I note that in your book Titanic Express (“The Book”), on page 142 you write in the Book: “And John Bredenkamp, a British-based Zimbabwean businessman with, according to the UN, ‘a history of clandestine military procurement,’ was accused of breaching European Sanctions by supplying British Aerospace equipment to the Zimbabwean forces fighting in the Congo.”
As previously stated, Mr Bredenkamp is not British-based.
The source of the accusation you refer to was an article in the Sunday Telegraph newspaper which was totally erroneous. ACS comprehensively complied with EU sanctions on behalf of their principals and this was fully demonstrated to the UN Panel, who accepted that there had been no breaches whatsoever.

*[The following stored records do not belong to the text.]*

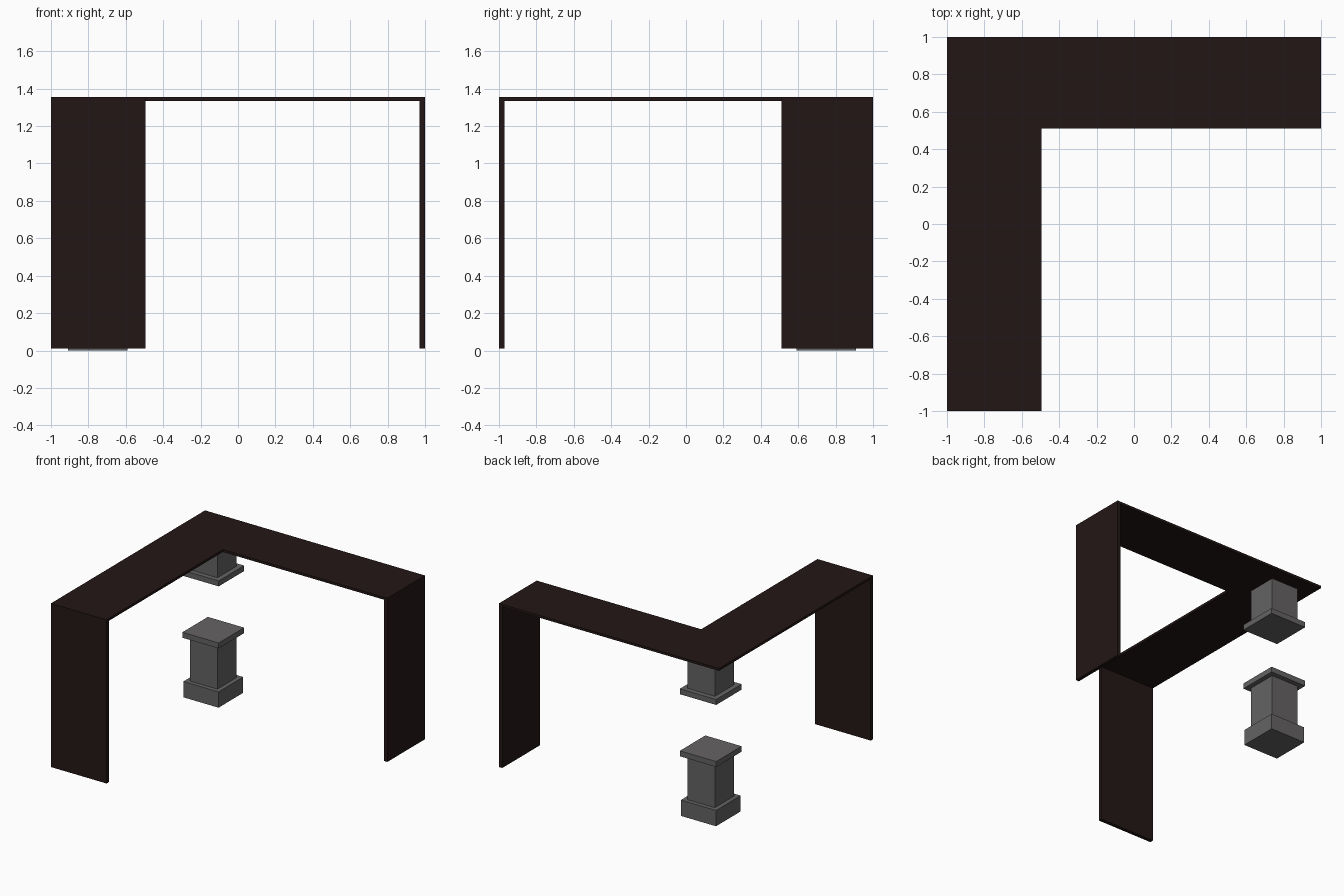
import bpy, bmesh

if "Cube" in bpy.data.objects:
    bpy.data.objects.remove(bpy.data.objects["Cube"])


def material(name, color):
    m = bpy.data.materials.new(name)
    m.diffuse_color = color
    m.use_nodes = True
    m.node_tree.nodes["Principled BSDF"].inputs["Base Color"].default_value = m.diffuse_color
    return m


WOOD = material("dark_wood", (0.017, 0.008, 0.008, 1))
STONE = material("grey_stone", (0.13, 0.125, 0.125, 1))


def prism(name, outline, z0, z1, mat):
    """Extrude an xy outline from z0 up to z1."""
    bm = bmesh.new()
    face = bm.faces.new([bm.verts.new((x, y, z0)) for x, y in outline])
    ext = bmesh.ops.extrude_face_region(bm, geom=[face])
    top = [v for v in ext["geom"] if isinstance(v, bmesh.types.BMVert)]
    bmesh.ops.translate(bm, verts=top, vec=(0, 0, z1 - z0))
    bmesh.ops.recalc_face_normals(bm, faces=bm.faces)
    mesh = bpy.data.meshes.new(name)
    bm.to_mesh(mesh)
    bm.free()
    mesh.materials.append(mat)
    ob = bpy.data.objects.new(name, mesh)
    bpy.context.collection.objects.link(ob)
    return ob


def box(name, x0, x1, y0, y1, z0, z1, mat):
    return prism(name, [(x0, y0), (x1, y0), (x1, y1), (x0, y1)], z0, z1, mat)


def block(name, width, z0, z1):
    """Square block on the corner pillar axis."""
    cx, cy, h = -0.75, 0.75, width / 2
    return box(name, cx - h, cx + h, cy - h, cy + h, z0, z1, STONE)


# L-shaped desk top
prism("desk_top", [(-1, -1), (-0.495, -1), (-0.495, 0.51), (1, 0.51), (1, 1), (-1, 1)],
      1.335, 1.355, WOOD)

# Panel legs at both ends of the L
box("front_leg", -1, -0.495, -1, -0.97, 0.01, 1.335, WOOD)
box("right_leg", 0.97, 1, 0.51, 1, 0.01, 1.335, WOOD)

# Corner pedestal on the floor
block("pedestal_base", 0.32, 0, 0.13)
block("pedestal_column", 0.25, 0.13, 0.49)
block("pedestal_cap", 0.33, 0.49, 0.535)

# Matching piece hanging under the desk corner
block("hanging_cap", 0.33, 1.0, 1.045)
block("hanging_column", 0.25, 1.045, 1.335)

If, in the future, you decide to write about Mr Bredenkamp or any of his companies, I would greatly appreciate it if you would be courteous enough to contact the group’s online press office – email@example.com – with a view to checking that your facts are correct.
Bearing in mind the background to your book, Mr Bredenkamp has decided not to take any legal action against you, but please understand that he is deeply wounded by all of your erroneous statements.

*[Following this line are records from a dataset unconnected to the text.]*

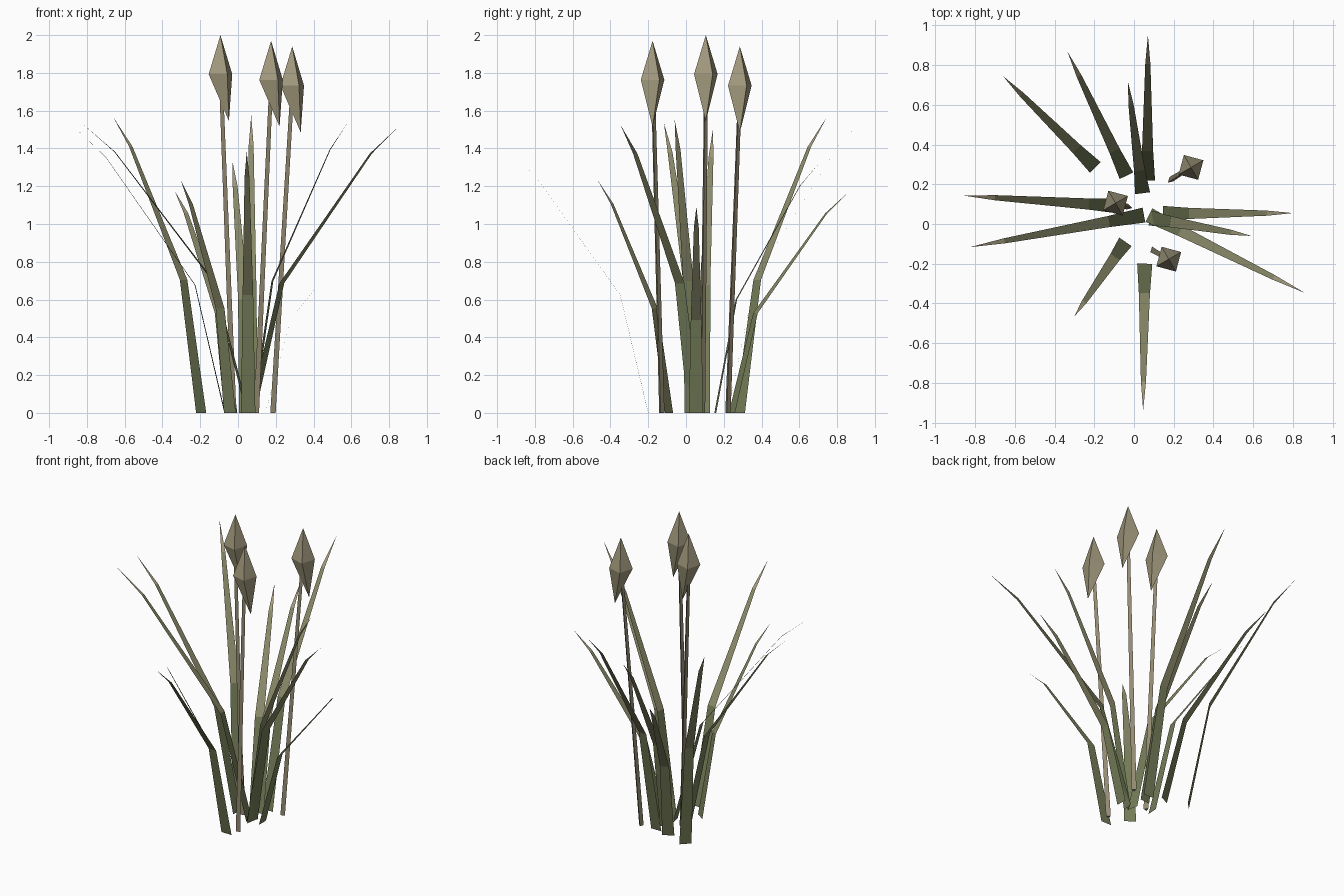
import bpy, math
from mathutils import Vector

if "Cube" in bpy.data.objects:
    bpy.data.objects.remove(bpy.data.objects["Cube"])


def material(name, rgb):
    m = bpy.data.materials.new(name)
    m.diffuse_color = (*rgb, 1)
    m.use_nodes = True
    m.node_tree.nodes["Principled BSDF"].inputs["Base Color"].default_value = m.diffuse_color
    return m


GREEN = material("leaf_green", (0.18, 0.21, 0.10))
OLIVE = material("leaf_olive", (0.25, 0.25, 0.14))
DRY = material("leaf_dry", (0.36, 0.32, 0.20))
STEM = material("stem_tan", (0.29, 0.255, 0.165))
HEAD = material("seed_head_tan", (0.36, 0.32, 0.205))


def build(name, verts, faces, mats, indices=None):
    me = bpy.data.meshes.new(name)
    me.from_pydata(verts, [], faces)
    for m in mats:
        me.materials.append(m)
    if indices:
        for p, i in zip(me.polygons, indices):
            p.material_index = i
    me.update()
    ob = bpy.data.objects.new(name, me)
    bpy.context.collection.objects.link(ob)
    return ob


def leaf(name, base, tip, height, width=0.076):
    """Flat strip bending outward in three segments to a point."""
    b, t = Vector((*base, 0)), Vector((*tip, 0))
    out = t - b
    side = Vector((-out.y, out.x, 0)).normalized() * width / 2
    verts = []
    for o, z, w in ((0, 0, 1), (0.2, 0.45, 0.74), (0.8, 0.9, 0.34)):
        c = b + out * o + Vector((0, 0, height * z))
        verts += [c - side * w, c + side * w]
    verts.append(t + Vector((0, 0, height)))
    build(name, verts, [(0, 1, 3, 2), (2, 3, 5, 4), (4, 5, 6)],
          [GREEN, OLIVE, DRY], [0, 1, 2])


def ring(c, r, turn, n):
    return [Vector(c) + Vector((r * math.cos(a), r * math.sin(a), 0))
            for a in (math.radians(turn + 360 * i / n) for i in range(n))]


def stalk(n, base, top, mid_z):
    """Tapered three-sided stem carrying a four-sided seed head."""
    sides = [(i, (i + 1) % 3, (i + 1) % 3 + 3, i + 3) for i in range(3)]
    build(f"stem_{n}", ring((*base, 0), 0.017, -15, 3) + ring((*top, mid_z), 0.012, -15, 3),
          sides + [(2, 1, 0), (3, 4, 5)], [STEM])
    x, y = top
    verts = ring((x, y, mid_z), 0.072, 30, 4)
    verts += [Vector((x, y, mid_z + 0.207)), Vector((x + 0.045, y, mid_z - 0.248))]
    faces = []
    for i in range(4):
        j = (i + 1) % 4
        faces += [(i, j, 4), (j, i, 5)]
    build(f"seed_head_{n}", verts, faces, [HEAD])


# Leaves: base xy, tip xy, height
LEAVES = [
    ((-0.195, 0.285), (-0.66, 0.745), 1.565),
    ((-0.038, 0.243), (-0.335, 0.868), 1.175),
    ((0.043, 0.155), (-0.03, 0.715), 1.335),
    ((0.068, 0.22), (0.07, 0.953), 1.575),
    ((-0.07, 0.09), (-0.858, 0.143), 1.505),
    ((0.05, 0.045), (-0.828, -0.117), 1.535),
    ((0.145, 0.053), (0.80, 0.055), 1.09),
    ((0.08, 0.03), (0.59, -0.06), 1.55),
    ((0.075, 0.045), (0.86, -0.347), 1.525),
    ((-0.043, -0.09), (-0.302, -0.467), 1.23),
    ((0.054, -0.20), (0.046, -0.94), 1.385),
]
for i, args in enumerate(LEAVES, 1):
    leaf(f"leaf_{i}", *args)

# Seed stalks
stalk(1, (-0.025, 0.085), (-0.093, 0.105), 1.793)
stalk(2, (0.095, -0.13), (0.175, -0.177), 1.763)
stalk(3, (0.183, 0.22), (0.287, 0.285), 1.733)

From Indie London
DAEDALUS Theatre is presenting A Place at the Table at Camden People’s Theatre – from April 15 to May 2, 2009…
A Place at the Table draws on Burundian traditions and mythology and varying accounts of the recent history of the Great Lakes region of Africa in what is described as a bold new work of visual and verbatim theatre.
The international company includes artists from Burundi, Rwanda, Uganda and Democratic Republic of Congo, and campaigner Richard Wilson, who has spoken on and written about Burundi extensively since his sister, Charlotte Wilson, was killed in the country in the year 2000, is an advisor.
Performers include Naomi Grosset, Lelo Majozi-Motlogeloa, Jennifer Muteteli, Anna-Maria Nabirya, Susan Worsfold and Grace Nyandoro (singer).
Melchior Ndadaye, the first democratically elected president of Burundi, was assassinated in October 1993, just three months after his election. His assassination was one of the root causes of the subsequent ten year civil war in Burundi, and is closely tied to the causes and effects of several other conflicts in Rwanda and Democratic Republic of Congo, particularly those related to Hutu and Tutsi ethnicity.
A Place at the Table is directed, designed and produced by Paul Burgess, who has recently designed Cradle Me (Finborough Theatre), Our Country’s Good (Watermill Theatre), On the Rocks (Hampstead Theatre), Triptych (Southwark Playhouse), The Only Girl in the World (Arcola Theatre) and Jonah and Otto (Manchester Royal Exchange).